The closures and layoffs, scheduled to occur in January 2010, come as the county-run hospital system has tried to cut a $168 million budget shortfall. The system previously was able to cut $61.7 million. But it said it also needs to close the primary care clinics, as well as a liver transplant unit, a heart-and-lung transplant unit, a wound care unit and a mental health unit.
Attempts to convert the primary care clinics into federally qualified health centers were not successful, according to Jackson officials.
The system did not disclose if any doctors would be laid off. Jackson Health uses a combination of doctors affiliated with the University of Miami Miller School of Medicine as well as its own employed physicians.
Jackson began hiring its own doctors and expanding its services several years ago when the University of Miami, which had used Jackson Memorial Hospital as its teaching facility, considered getting its own facility. In 2007 the university bought Cedars Medical Center, across the street from Jackson.
While University of Miami doctors continued to work at Jackson, tensions between the two sides began running higher, culminating in a Nov. 2 summit in which school officials criticized the quality of doctors that Jackson was hiring and the hospital system's expansion strategy.
Meanwhile, Jackson leaders accused the university of sending private insurance patients to Cedars and the poor and uninsured to Jackson.
The Jackson system is funded by property and sales taxes, both of which, the hospital said, have dropped considerably over the past few years because of the economic recession and the rapid drop in the area's land values. The recession also has brought increased demand from uninsured patients.
Closing the clinic and other units will not be enough to fill the rest of the budget gap, so hospital executives are still looking for more areas to cut.
The employee cutbacks were announced in a year that already has seen a large number of mass layoffs at hospitals.

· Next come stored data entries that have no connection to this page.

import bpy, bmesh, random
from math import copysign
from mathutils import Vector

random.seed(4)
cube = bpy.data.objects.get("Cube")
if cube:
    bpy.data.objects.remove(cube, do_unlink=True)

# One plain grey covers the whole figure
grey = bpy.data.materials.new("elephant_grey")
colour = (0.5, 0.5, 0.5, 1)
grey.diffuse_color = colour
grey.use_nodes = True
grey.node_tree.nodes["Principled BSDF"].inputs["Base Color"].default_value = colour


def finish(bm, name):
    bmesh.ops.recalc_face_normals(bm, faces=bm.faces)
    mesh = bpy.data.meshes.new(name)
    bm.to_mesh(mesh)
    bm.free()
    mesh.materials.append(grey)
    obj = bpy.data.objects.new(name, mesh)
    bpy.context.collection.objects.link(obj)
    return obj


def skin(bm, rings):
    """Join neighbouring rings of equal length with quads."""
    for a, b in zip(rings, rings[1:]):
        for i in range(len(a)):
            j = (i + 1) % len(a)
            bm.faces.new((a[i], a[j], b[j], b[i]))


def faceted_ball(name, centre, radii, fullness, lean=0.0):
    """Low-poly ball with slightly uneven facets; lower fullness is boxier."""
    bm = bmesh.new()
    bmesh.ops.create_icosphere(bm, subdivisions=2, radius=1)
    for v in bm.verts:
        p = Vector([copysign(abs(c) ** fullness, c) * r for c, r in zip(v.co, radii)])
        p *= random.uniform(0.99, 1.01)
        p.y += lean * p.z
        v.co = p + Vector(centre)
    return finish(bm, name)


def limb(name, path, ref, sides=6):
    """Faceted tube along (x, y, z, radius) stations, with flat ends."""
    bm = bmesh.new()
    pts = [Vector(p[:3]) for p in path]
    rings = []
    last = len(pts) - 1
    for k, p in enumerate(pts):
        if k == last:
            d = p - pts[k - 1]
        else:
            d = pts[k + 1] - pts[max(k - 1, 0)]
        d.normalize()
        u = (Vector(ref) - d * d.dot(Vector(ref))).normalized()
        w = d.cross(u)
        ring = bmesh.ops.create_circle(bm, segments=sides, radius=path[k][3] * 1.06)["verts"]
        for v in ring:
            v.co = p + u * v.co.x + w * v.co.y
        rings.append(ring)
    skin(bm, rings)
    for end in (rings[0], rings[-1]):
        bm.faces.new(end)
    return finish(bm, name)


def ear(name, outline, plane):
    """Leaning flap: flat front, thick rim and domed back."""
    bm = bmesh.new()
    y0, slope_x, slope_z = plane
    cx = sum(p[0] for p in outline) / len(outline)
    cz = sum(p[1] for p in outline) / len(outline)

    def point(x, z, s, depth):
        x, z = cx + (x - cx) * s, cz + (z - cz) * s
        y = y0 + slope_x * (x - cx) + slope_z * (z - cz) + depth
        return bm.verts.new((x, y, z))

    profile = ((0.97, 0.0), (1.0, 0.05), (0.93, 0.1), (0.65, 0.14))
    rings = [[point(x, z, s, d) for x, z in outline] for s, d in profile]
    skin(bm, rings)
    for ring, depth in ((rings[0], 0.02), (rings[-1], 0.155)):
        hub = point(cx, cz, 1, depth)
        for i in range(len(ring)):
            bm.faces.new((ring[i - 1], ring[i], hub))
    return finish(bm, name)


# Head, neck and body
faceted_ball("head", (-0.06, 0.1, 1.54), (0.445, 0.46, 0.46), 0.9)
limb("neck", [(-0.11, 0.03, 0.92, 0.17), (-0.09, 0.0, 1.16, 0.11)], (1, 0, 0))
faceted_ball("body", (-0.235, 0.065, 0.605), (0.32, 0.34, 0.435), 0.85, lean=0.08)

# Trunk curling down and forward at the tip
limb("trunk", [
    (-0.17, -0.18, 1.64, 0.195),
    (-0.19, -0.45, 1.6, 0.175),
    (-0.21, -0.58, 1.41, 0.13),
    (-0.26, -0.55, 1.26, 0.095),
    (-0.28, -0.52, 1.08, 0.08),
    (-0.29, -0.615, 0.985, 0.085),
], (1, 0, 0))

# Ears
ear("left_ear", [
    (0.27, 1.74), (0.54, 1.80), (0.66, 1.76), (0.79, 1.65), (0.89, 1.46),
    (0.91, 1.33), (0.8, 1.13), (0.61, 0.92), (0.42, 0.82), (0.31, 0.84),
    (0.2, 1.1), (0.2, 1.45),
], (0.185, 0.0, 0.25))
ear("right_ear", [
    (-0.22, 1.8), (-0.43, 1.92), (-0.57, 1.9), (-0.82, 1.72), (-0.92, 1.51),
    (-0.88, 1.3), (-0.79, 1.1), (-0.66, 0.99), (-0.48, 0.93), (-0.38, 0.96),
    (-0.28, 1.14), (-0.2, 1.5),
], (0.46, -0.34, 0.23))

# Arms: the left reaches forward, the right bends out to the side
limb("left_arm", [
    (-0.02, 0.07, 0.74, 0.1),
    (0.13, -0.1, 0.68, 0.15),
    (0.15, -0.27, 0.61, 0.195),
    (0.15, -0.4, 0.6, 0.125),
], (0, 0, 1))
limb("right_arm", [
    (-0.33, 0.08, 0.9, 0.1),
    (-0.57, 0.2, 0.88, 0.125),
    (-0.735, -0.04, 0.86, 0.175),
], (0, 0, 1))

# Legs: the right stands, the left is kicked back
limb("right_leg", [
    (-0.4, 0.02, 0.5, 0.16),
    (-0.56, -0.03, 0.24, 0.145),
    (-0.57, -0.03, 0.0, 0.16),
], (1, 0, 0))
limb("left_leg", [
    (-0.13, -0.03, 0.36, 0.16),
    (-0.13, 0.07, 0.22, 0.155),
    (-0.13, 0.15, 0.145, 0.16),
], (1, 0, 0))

As of Sept. 30, the Bureau of Labor Statistics said there had been 127 layoffs involving 50 or more employees. That already exceeds the 112 mass layoffs for all of 2008, and nearly double the 67 for 2007.